▸ **Problem description**:
Among the entries that follow, find every line with the word "faces" and list it.

▸ **Document images with source code**:
• • • •
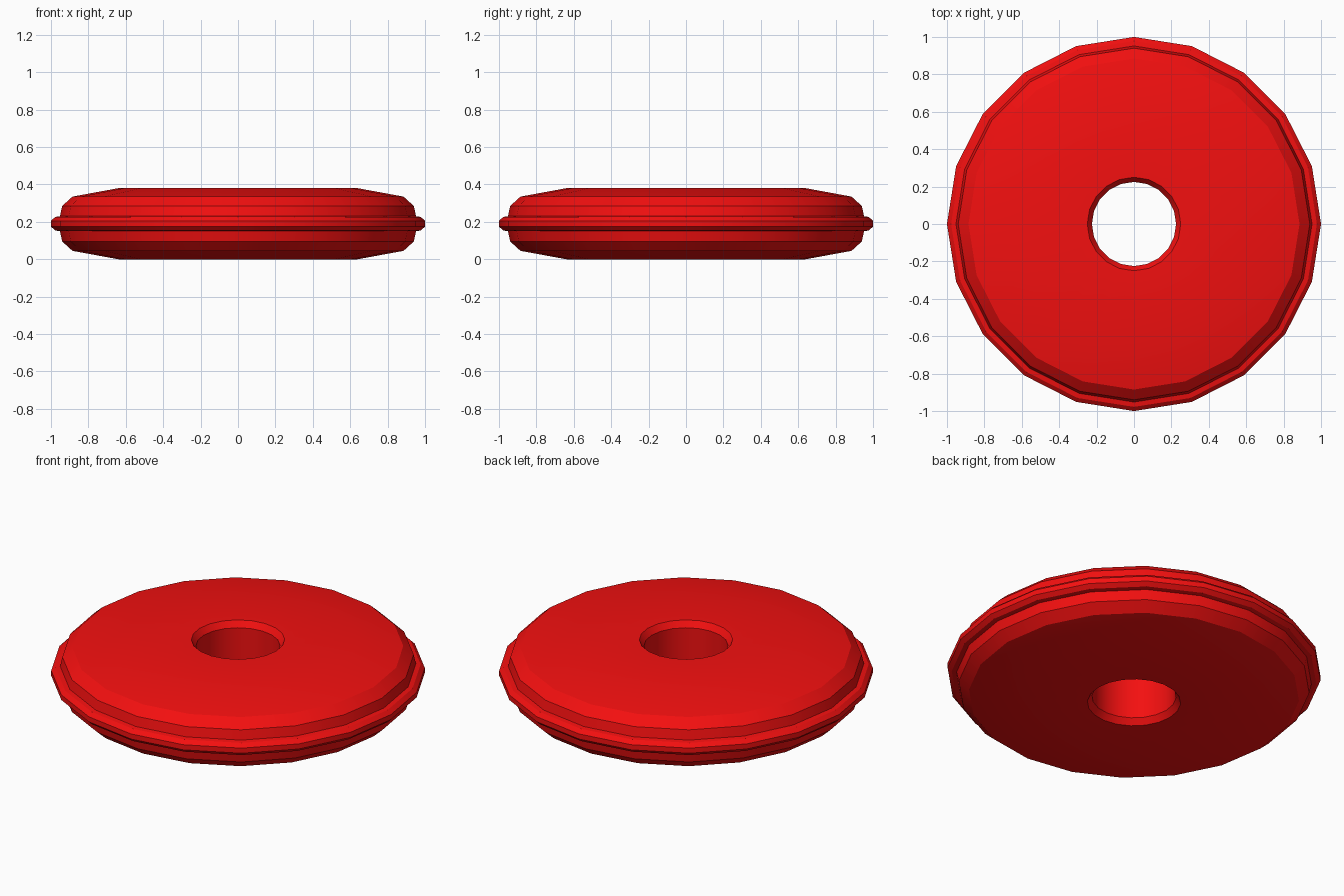
import bpy, bmesh, math

if "Cube" in bpy.data.objects:
    bpy.data.objects.remove(bpy.data.objects["Cube"])

SIDES = 20
MID = 0.19

# Upper half of the cross-section (radius, height above the middle plane)
upper = [(0.225, 0.155), (0.25, 0.19), (0.64, 0.19), (0.885, 0.145),
         (0.94, 0.095), (0.952, 0.04), (0.978, 0.036), (1.0, 0.015)]
# Mirror it to close the loop
profile = upper + [(r, -h) for r, h in reversed(upper)]

# Revolve the closed section around z
bm = bmesh.new()
rings = []
for i in range(SIDES):
    a = 2 * math.pi * i / SIDES
    rings.append([bm.verts.new((r * math.cos(a), r * math.sin(a), MID + h))
                  for r, h in profile])
n = len(profile)
for i in range(SIDES):
    p, q = rings[i], rings[(i + 1) % SIDES]
    for j in range(n):
        k = (j + 1) % n
        bm.faces.new((p[j], p[k], q[k], q[j]))
bmesh.ops.recalc_face_normals(bm, faces=bm.faces)
mesh = bpy.data.meshes.new("wheel_disc")
bm.to_mesh(mesh)
bm.free()

disc = bpy.data.objects.new("wheel_disc", mesh)
bpy.context.collection.objects.link(disc)

# Red material
red = bpy.data.materials.new("red")
red.diffuse_color = (0.9, 0.005, 0.005, 1)
red.use_nodes = True
red.node_tree.nodes["Principled BSDF"].inputs["Base Color"].default_value = red.diffuse_color
mesh.materials.append(red)

# Smooth around the disc, sharp at the rim steps
bpy.context.view_layer.objects.active = disc
disc.select_set(True)
bpy.ops.object.shade_smooth_by_angle(angle=math.radians(32))
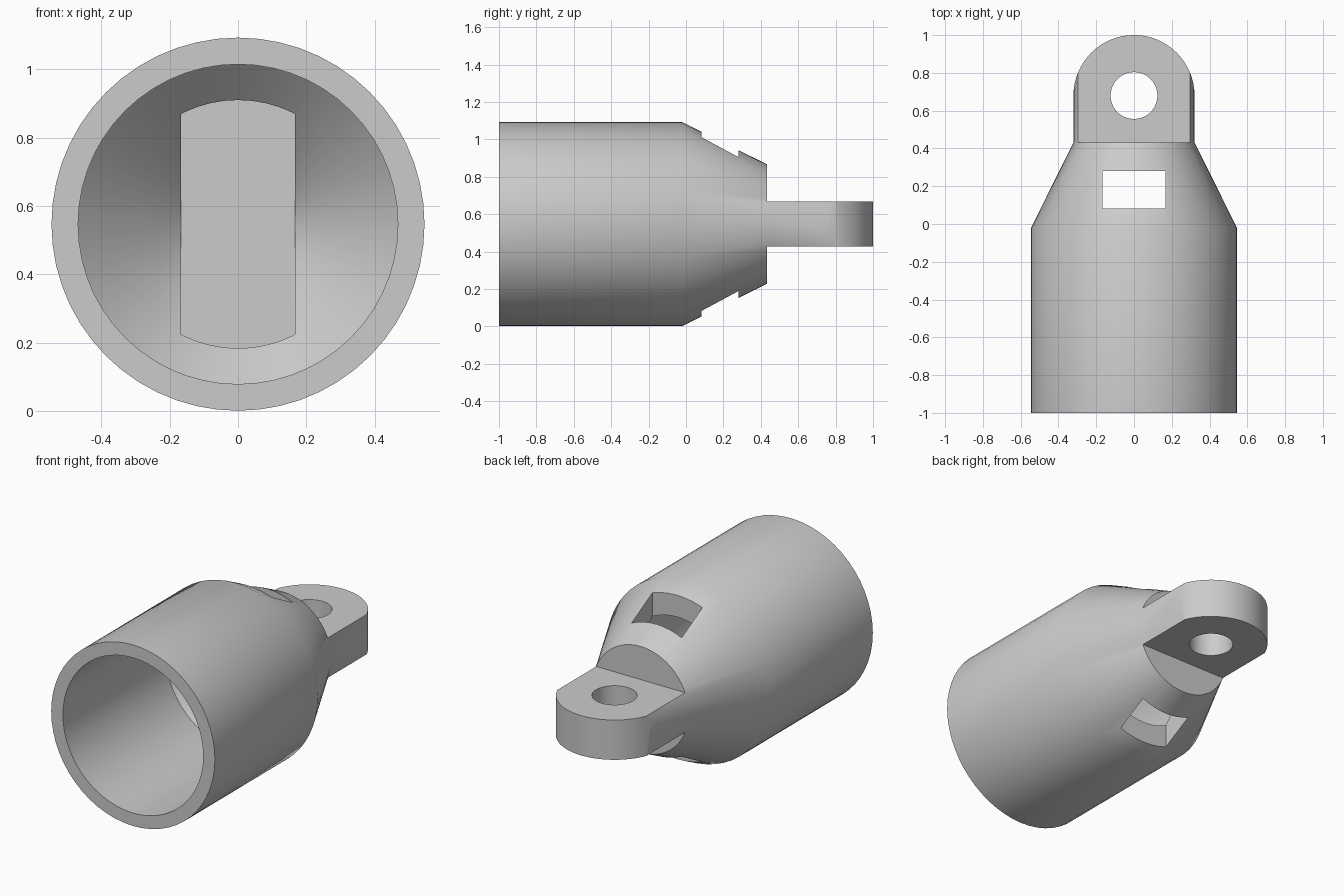
import bpy, bmesh, math
from mathutils import Matrix

old = bpy.data.objects.get("Cube")
if old:
    bpy.data.objects.remove(old, do_unlink=True)

AXIS_Z = 0.547      # height of the socket's centre line
LUG_Y = 0.68        # centre of the rounded lug and its hole
LUG_R = 0.32

grey = bpy.data.materials.new("plain_grey")
grey.use_nodes = True
colour = (0.6, 0.6, 0.6, 1)
grey.diffuse_color = colour
grey.node_tree.nodes["Principled BSDF"].inputs["Base Color"].default_value = colour


def make(name, bm):
    bmesh.ops.recalc_face_normals(bm, faces=bm.faces)
    mesh = bpy.data.meshes.new(name)
    bm.to_mesh(mesh)
    bm.free()
    mesh.materials.append(grey)
    ob = bpy.data.objects.new(name, mesh)
    bpy.context.collection.objects.link(ob)
    return ob


def lathe(name, profile, sides=56):
    """Closed solid of (radius, y) rings around the centre line."""
    bm = bmesh.new()
    rings = []
    for r, y in profile:
        angles = [math.tau * i / sides for i in range(sides)]
        rings.append([bm.verts.new((r * math.cos(a), y, AXIS_Z + r * math.sin(a)))
                      for a in angles])
    for a, b in zip(rings, rings[1:]):
        for i in range(sides):
            j = (i + 1) % sides
            bm.faces.new((a[i], a[j], b[j], b[i]))
    bm.faces.new(rings[0])
    bm.faces.new(rings[-1])
    return make(name, bm)


def box(name, x, y0, y1, z0, z1):
    bm = bmesh.new()
    place = Matrix.Translation((0, (y0 + y1) / 2, (z0 + z1) / 2))
    size = Matrix.Diagonal((2 * x, y1 - y0, z1 - z0, 1))
    bmesh.ops.create_cube(bm, size=1, matrix=place @ size)
    return make(name, bm)


def plan_solid(name, points):
    """Outline in x, y extruded through the full height."""
    bm = bmesh.new()
    face = bm.faces.new([bm.verts.new((x, y, -0.5)) for x, y in points])
    top = bmesh.ops.extrude_face_region(bm, geom=[face])["geom"]
    verts = [v for v in top if isinstance(v, bmesh.types.BMVert)]
    bmesh.ops.translate(bm, verts=verts, vec=(0, 0, 2))
    return make(name, bm)


def arc(r, start, end, steps):
    return [(r * math.cos(a), LUG_Y + r * math.sin(a)) for a in
            (math.radians(start + (end - start) * i / steps) for i in range(steps + 1))]


# Outer shell: tube, taper and round neck
socket = lathe("cable_socket", [(0.546, -1), (0.546, -0.022), (LUG_R, 0.432), (LUG_R, 1.1)])

# Bore with conical end, cross slot, lug flats and pin hole
cavity = lathe("bore_cutter", [(0.468, -1.1), (0.468, -0.022), (0.165, 0.279)])
slot = box("slot_cutter", 0.167, 0.082, 0.28, -0.3, 1.4)
upper = box("upper_flat_cutter", 0.7, 0.432, 1.3, AXIS_Z + 0.12, 1.5)
lower = box("lower_flat_cutter", 0.7, 0.432, 1.3, -0.4, AXIS_Z - 0.12)
hole = plan_solid("hole_cutter", arc(0.124, 0, 350, 35))
outline = plan_solid("outline_cutter", [(-0.8, 0.6), (-0.8, -1.3), (0.8, -1.3), (0.8, 0.6)]
                     + arc(LUG_R + 0.0005, 0, 180, 32))

cutters = [cavity, slot, upper, lower, hole, outline]
for cutter in cutters:
    mod = socket.modifiers.new(cutter.name, "BOOLEAN")
    mod.operation = "INTERSECT" if cutter is outline else "DIFFERENCE"
    mod.solver = "EXACT"
    mod.object = cutter
    cutter.hide_render = True

# Apply the cuts and drop the cutters
bpy.context.view_layer.update()
graph = bpy.context.evaluated_depsgraph_get()
result = bpy.data.meshes.new_from_object(socket.evaluated_get(graph))
socket.modifiers.clear()
socket.data = result
result.materials.clear()
result.materials.append(grey)
for poly in result.polygons:
    poly.material_index = 0
for cutter in cutters:
    bpy.data.objects.remove(cutter, do_unlink=True)

bpy.ops.object.select_all(action="DESELECT")
socket.select_set(True)
bpy.context.view_layer.objects.active = socket
bpy.ops.object.shade_smooth_by_angle(angle=math.radians(30))
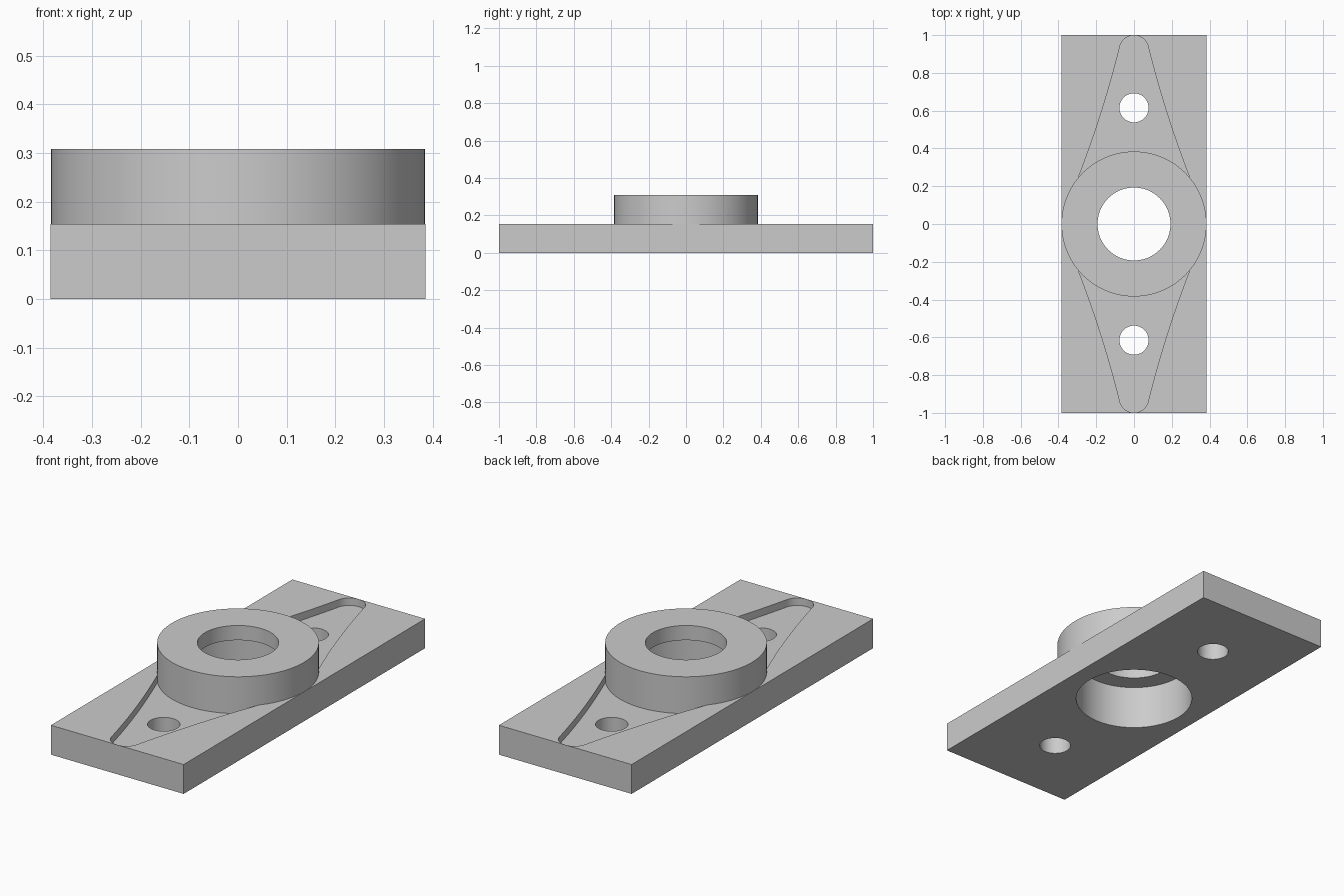
import bpy
import bmesh
from math import cos, sin, pi

if "Cube" in bpy.data.objects:
    bpy.data.objects.remove(bpy.data.objects["Cube"], do_unlink=True)

HALF_W, PLATE_H, BOSS_H = 0.385, 0.154, 0.308
POCKET_Z = 0.115
BORE_R, COUNTERBORE_R, LEDGE_Z = 0.193, 0.29, 0.231
BOLT_R, BOLT_Y = 0.077, 0.615

grey = bpy.data.materials.new("plain grey")
grey.use_nodes = True
colour = (0.6, 0.6, 0.6, 1)
grey.diffuse_color = colour
grey.node_tree.nodes["Principled BSDF"].inputs["Base Color"].default_value = colour


def prism(name, outline, z0, z1):
    """Extrude a closed outline between two heights."""
    bm = bmesh.new()
    face = bm.faces.new([bm.verts.new((x, y, z0)) for x, y in outline])
    top = bmesh.ops.extrude_face_region(bm, geom=[face])["geom"]
    for v in top:
        if isinstance(v, bmesh.types.BMVert):
            v.co.z = z1
    bmesh.ops.recalc_face_normals(bm, faces=bm.faces)
    mesh = bpy.data.meshes.new(name)
    bm.to_mesh(mesh)
    bm.free()
    mesh.materials.append(grey)
    obj = bpy.data.objects.new(name, mesh)
    bpy.context.collection.objects.link(obj)
    return obj


def circle(r, y=0.0, n=96):
    return [(r * cos(2 * pi * i / n), y + r * sin(2 * pi * i / n)) for i in range(n)]


def combine(target, tool, operation):
    """Apply a boolean and discard the tool."""
    mod = target.modifiers.new(operation, "BOOLEAN")
    mod.operation, mod.object, mod.solver = operation, tool, "EXACT"
    bpy.context.view_layer.objects.active = target
    bpy.ops.object.modifier_apply(modifier=mod.name)
    bpy.data.objects.remove(tool, do_unlink=True)


def pocket_outline(side):
    """Tapered pocket with a rounded tip and slightly hollow flanks."""
    r, tip_y = 0.077, 0.922
    a0 = 0.25
    arc = [(r * cos(a), tip_y + r * sin(a))
           for a in (a0 + (pi - 2 * a0) * i / 24 for i in range(25))]
    sx, sy = arc[0]
    flank = []
    for i in range(12):
        t = i / 12
        x = 0.293 + (sx - 0.293) * t - 0.048 * t * (1 - t)
        flank.append((x, 0.25 + (sy - 0.25) * t))
    right = [(0.25, 0.1)] + flank
    left = [(-x, y) for x, y in reversed(right)]
    return [(x, side * y) for x, y in right + arc + left]


# Base plate with a shallow pocket towards each end
base = prism("flange_plate", [(-HALF_W, -1), (HALF_W, -1), (HALF_W, 1), (-HALF_W, 1)],
             0, PLATE_H)
for side in (-1, 1):
    combine(base, prism("pocket_cutter", pocket_outline(side), POCKET_Z, 0.3), "DIFFERENCE")

# Raised round boss
combine(base, prism("boss", circle(HALF_W - 0.001), 0.05, BOSS_H), "UNION")

# Stepped centre bore and the two bolt holes
combine(base, prism("bore_cutter", circle(BORE_R), -0.1, 0.5), "DIFFERENCE")
combine(base, prism("counterbore_cutter", circle(COUNTERBORE_R), -0.1, LEDGE_Z), "DIFFERENCE")
for side in (-1, 1):
    combine(base, prism("bolt_cutter", circle(BOLT_R, side * BOLT_Y, 64), -0.1, 0.5),
            "DIFFERENCE")

# Smooth round walls, crisp edges
bpy.ops.object.select_all(action="DESELECT")
base.select_set(True)
bpy.context.view_layer.objects.active = base
bpy.ops.object.shade_smooth_by_angle(angle=pi / 6)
• • • •
▸ **Expected output**:
        bm.faces.new((p[j], p[k], q[k], q[j]))
bmesh.ops.recalc_face_normals(bm, faces=bm.faces)
    bmesh.ops.recalc_face_normals(bm, faces=bm.faces)
            bm.faces.new((a[i], a[j], b[j], b[i]))
    bm.faces.new(rings[0])
    bm.faces.new(rings[-1])
    face = bm.faces.new([bm.verts.new((x, y, -0.5)) for x, y in points])
    face = bm.faces.new([bm.verts.new((x, y, z0)) for x, y in outline])
    bmesh.ops.recalc_face_normals(bm, faces=bm.faces)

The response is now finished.